A liquid mixture or slurry of clay and/or other materials suspended in water.

Slip is used for decorating pottery, as a glue to paste pieces of pottery together, or to cast in a plaster mold.

Pottery pigment applied on to bisque or clay and covered with transparent glaze before firing. It often has a matte finish.

Are you ready to make a pot like Grayson Perry?

Here's a list of top tips to guide you through the process ...

All of these materials are available mostly online or at your local art supply shop.

  • a metal kidney palette (or a plastic card for the smooth edge and a fine, plastic hair comb for the serrated edge)
  • a potter’s knife
  • mark making tools (tweezers, chopsticks, a fork and kitchen knife work well for decor work)a toothbrush
  • some paintbrushes
  • a selection of letter stamps
  • a turntable
  • some water
  • a cheese wire (or thread /string strong enough to slice through clay)
  • a cloth or tea towel
  • a rolling pin and measuring guides
  • earthenware or stoneware clay
  • a sponge
  • a pencil and paper
  • sandpaper
  • scissors
  • soluble wax (or masking tape)
  • transparent glaze
  • a selection of coloured slips, oxides and underglazes

You will also need access to a pottery kiln. You can often find these at art colleges or other community groups.

Try leaning on the clay to flatten it. This saves a bit of your energy which you need plenty of when working with clay.

When joining your coils, you want the clay to marry together. To achieve this, try to match their water content.

Scoring gives texture for locking pieces of clay onto one another. The depth of the mark allows the water to penetrate deeper and soften the roots of the area.

As the pieces of clay dry, they shrink and move together. The more they sink into one another, they less they'll repel further down the line and the stronged the bond will be.

Sprigs are useful for repeating the same print but aren't necessary. If you do want to experiment with using sprig molds, they can be purchased online or from an arts supply shop.

Because slip is a liquid clay it needs to be applied when the clay is still wet – in its malleable or leather hard state. If the slip does not dry in sync with the rest of the pot, the related difference will show as the slip peels off and does not adhere to the surface.

Slip is good for layering texture and is open to a whole list of decorative techniques, including inlay and sgraffito.

Underglaze is a fairly stiff paint and has no movement to it. How you apply it, is how you it will appear in the end result. These are easy to use for illustrative, intricate designs that you need to stay put and not distort during the firing.
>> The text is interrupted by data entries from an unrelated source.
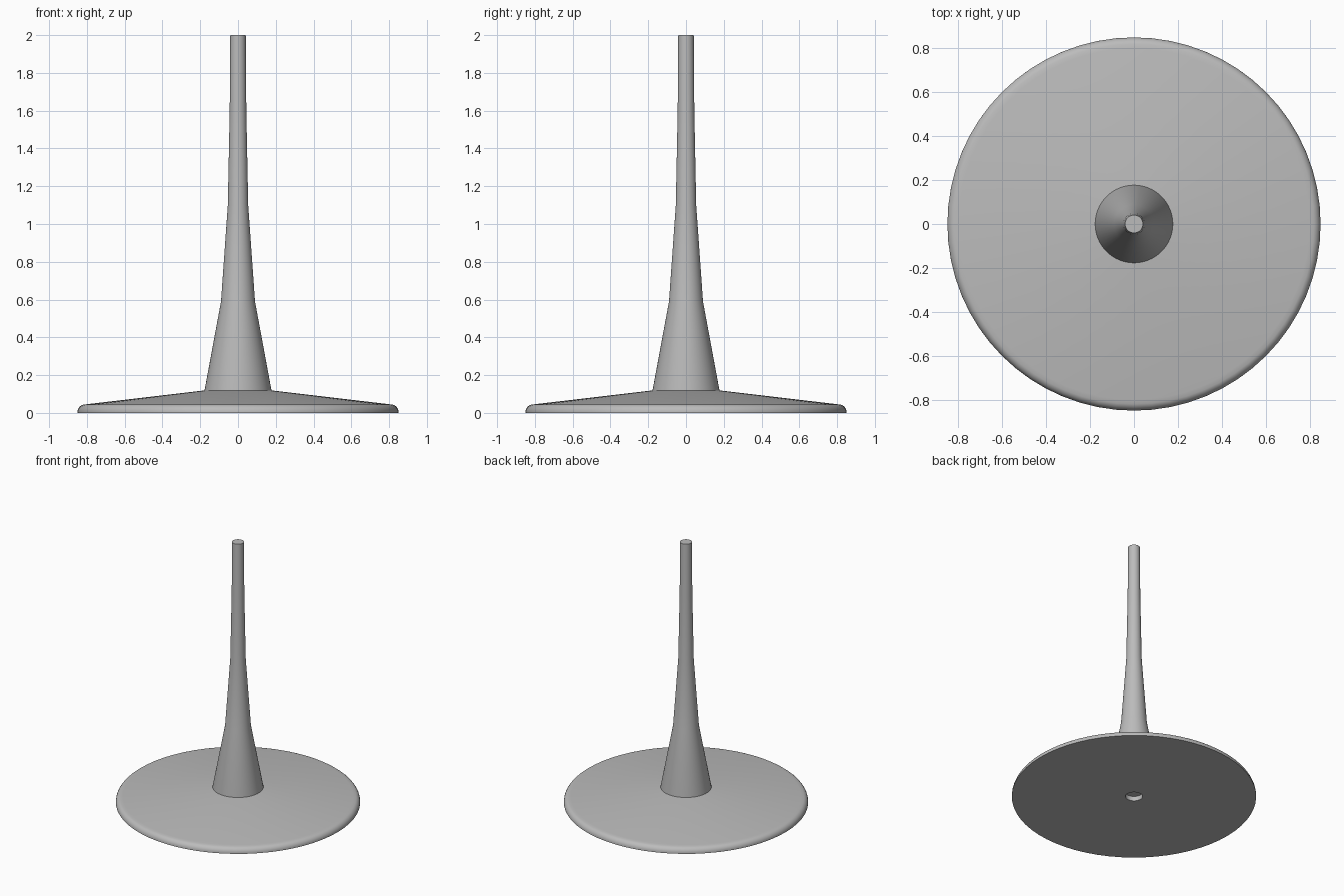
import bpy, bmesh, math
from mathutils import Matrix

cube = bpy.data.objects.get("Cube")
if cube:
    bpy.data.objects.remove(cube, do_unlink=True)

SEGMENTS = 64


def flat_material(name, color):
    mat = bpy.data.materials.new(name)
    mat.use_nodes = True
    mat.diffuse_color = color
    mat.node_tree.nodes["Principled BSDF"].inputs["Base Color"].default_value = color
    return mat


def lathe(name, profile, mat):
    """Spin (radius, height) points, listed from bottom axis to top axis, around z."""
    bm = bmesh.new()
    verts = [bm.verts.new((r, 0, z)) for r, z in profile]
    edges = [bm.edges.new(pair) for pair in zip(verts, verts[1:])]
    bmesh.ops.spin(bm, geom=verts + edges, cent=(0, 0, 0), axis=(0, 0, 1),
                   angle=math.tau, steps=SEGMENTS, use_duplicate=False)
    bmesh.ops.remove_doubles(bm, verts=bm.verts, dist=0.0001)
    bmesh.ops.recalc_face_normals(bm, faces=bm.faces)
    mesh = bpy.data.meshes.new(name)
    bm.to_mesh(mesh)
    bm.free()
    mesh.materials.append(mat)
    obj = bpy.data.objects.new(name, mesh)
    bpy.context.collection.objects.link(obj)
    bpy.ops.object.select_all(action="DESELECT")
    obj.select_set(True)
    bpy.context.view_layer.objects.active = obj
    bpy.ops.object.shade_smooth_by_angle(angle=math.radians(35))
    return obj


grey = flat_material("grey_metal", (0.5, 0.5, 0.5, 1))

# Round foot: shallow cone with a rounded rim and a small recess underneath
rim = [(0.81 + 0.04 * math.cos(a), 0.005 + 0.04 * math.sin(a))
       for a in (math.radians(15 * i) for i in range(6))]
lathe("base_plate",
      [(0, 0.035), (0.06, 0.035), (0.06, 0), (0.85, 0)] + rim
      + [(0.80, 0.046), (0.17, 0.12), (0, 0.12)], grey)

# Tapering stem
lathe("stem",
      [(0, 0.115), (0.177, 0.115), (0.177, 0.12), (0.09, 0.59), (0.054, 1.1),
       (0.044, 1.6), (0.041, 2.0), (0, 2.0)], grey)
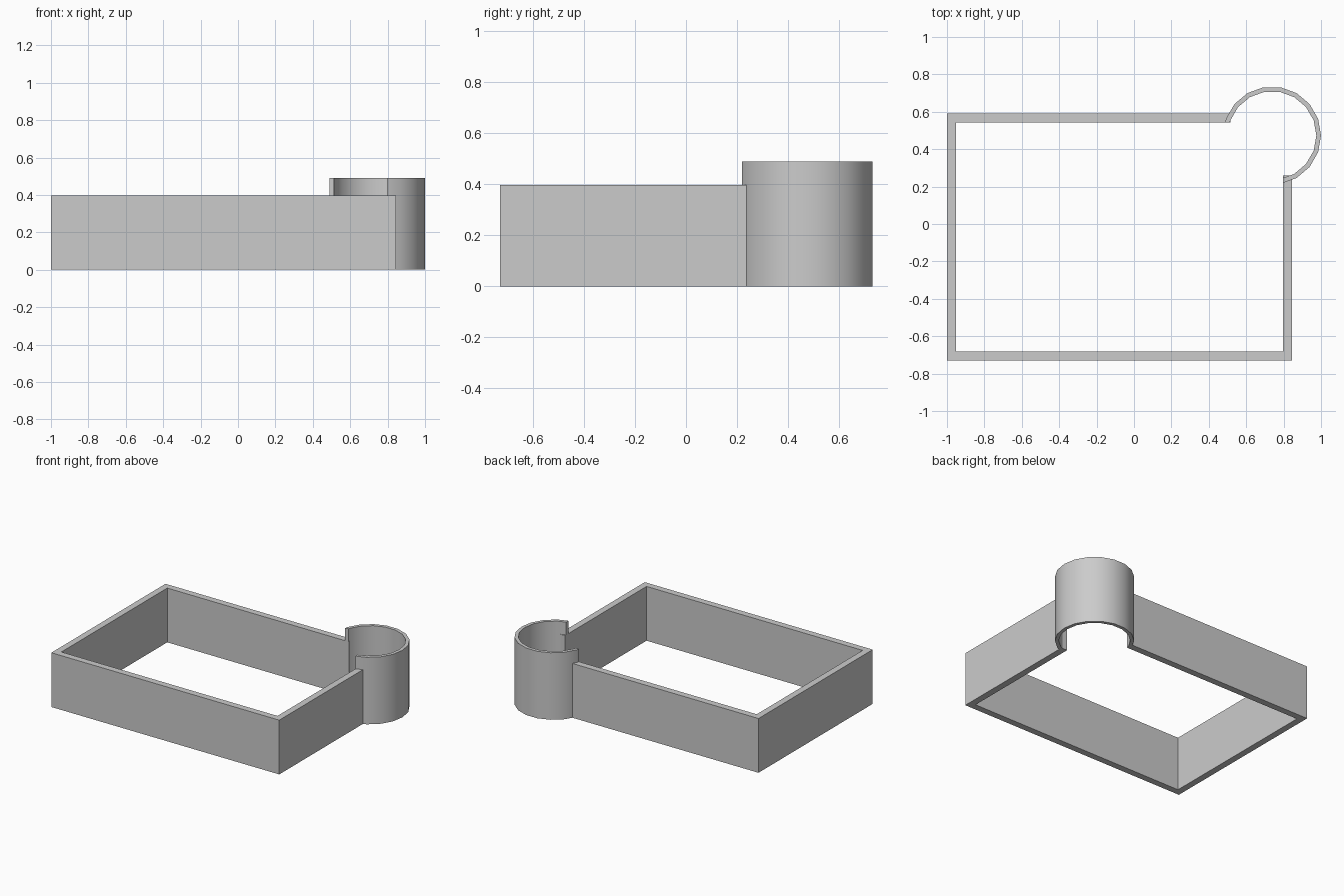
import bpy, math
from mathutils import Vector

cube = bpy.data.objects.get("Cube")
if cube:
    bpy.data.objects.remove(cube, do_unlink=True)

grey = bpy.data.materials.new("light grey")
grey.use_nodes = True
COLOUR = (0.6, 0.6, 0.6, 1)
grey.diffuse_color = COLOUR
grey.node_tree.nodes["Principled BSDF"].inputs["Base Color"].default_value = COLOUR


def thick_strip(name, outer, inner, height):
    """Stand a wall between two matching plan outlines."""
    n = len(outer)
    verts = [(p[0], p[1], z) for z in (0, height) for line in (outer, inner) for p in line]
    faces = []
    for i in range(n - 1):
        a, b = i, i + 1
        faces += [(a, b, b + 2 * n, a + 2 * n),                      # outside
                  (b + n, a + n, a + 3 * n, b + 3 * n),              # inside
                  (a + 2 * n, b + 2 * n, b + 3 * n, a + 3 * n),      # top
                  (b, a, a + n, b + n)]                              # bottom
    e = n - 1
    faces += [(n, 0, 2 * n, 3 * n), (e, e + n, e + 3 * n, e + 2 * n)]
    mesh = bpy.data.meshes.new(name)
    mesh.from_pydata(verts, [], faces)
    mesh.materials.append(grey)
    obj = bpy.data.objects.new(name, mesh)
    bpy.context.collection.objects.link(obj)
    return obj


# Rectangular enclosure wall, open at the back left corner
X0, X1, Y0, Y1, T = -1, 0.845, -0.73, 0.59, 0.048
BACK_END, SIDE_END = 0.517, 0.26
outer = [(BACK_END, Y1), (X0, Y1), (X0, Y0), (X1, Y0), (X1, SIDE_END)]
inner = [(BACK_END, Y1 - T), (X0 + T, Y1 - T), (X0 + T, Y0 + T),
         (X1 - T, Y0 + T), (X1 - T, SIDE_END)]
thick_strip("enclosure_wall", outer, inner, 0.397)

# Round corner tower, trimmed along the inner faces of the enclosure
CENTRE, STEP = Vector((0.738, 0.473)), 20


def tower_outline(radius):
    def at(deg):
        a = math.radians(deg)
        return CENTRE + radius * Vector((math.cos(a), math.sin(a)))

    def cut(deg, axis, value):
        p, q = at(deg), at(deg + STEP)
        return p.lerp(q, (value - p[axis]) / (q[axis] - p[axis]))

    arc = [at(d) for d in range(-60, 161, STEP)]
    return [cut(-80, 0, X1 - T)] + arc + [cut(160, 1, Y1 - T)]


tower = thick_strip("corner_tower", tower_outline(0.262), tower_outline(0.237), 0.49)
bpy.ops.object.select_all(action="DESELECT")
tower.select_set(True)
bpy.context.view_layer.objects.active = tower
bpy.ops.object.shade_smooth_by_angle(angle=math.radians(35))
It’s important to make sure your pot is dry before it goes in the kiln, otherwise you run the risk of the water turning to steam. This builds up a pressure which needs to escape and runs the risk of your pot exploding.

Unfortunately sometimes things can go wrong in the kiln, but with enough practise and professional supervision, mistakes are eliminated. You also learn that mishaps are part of what makes the process fun.

We'd love to see how your pots turn out. Show us at @TateCollective on Instagram, Twitter or Facebook.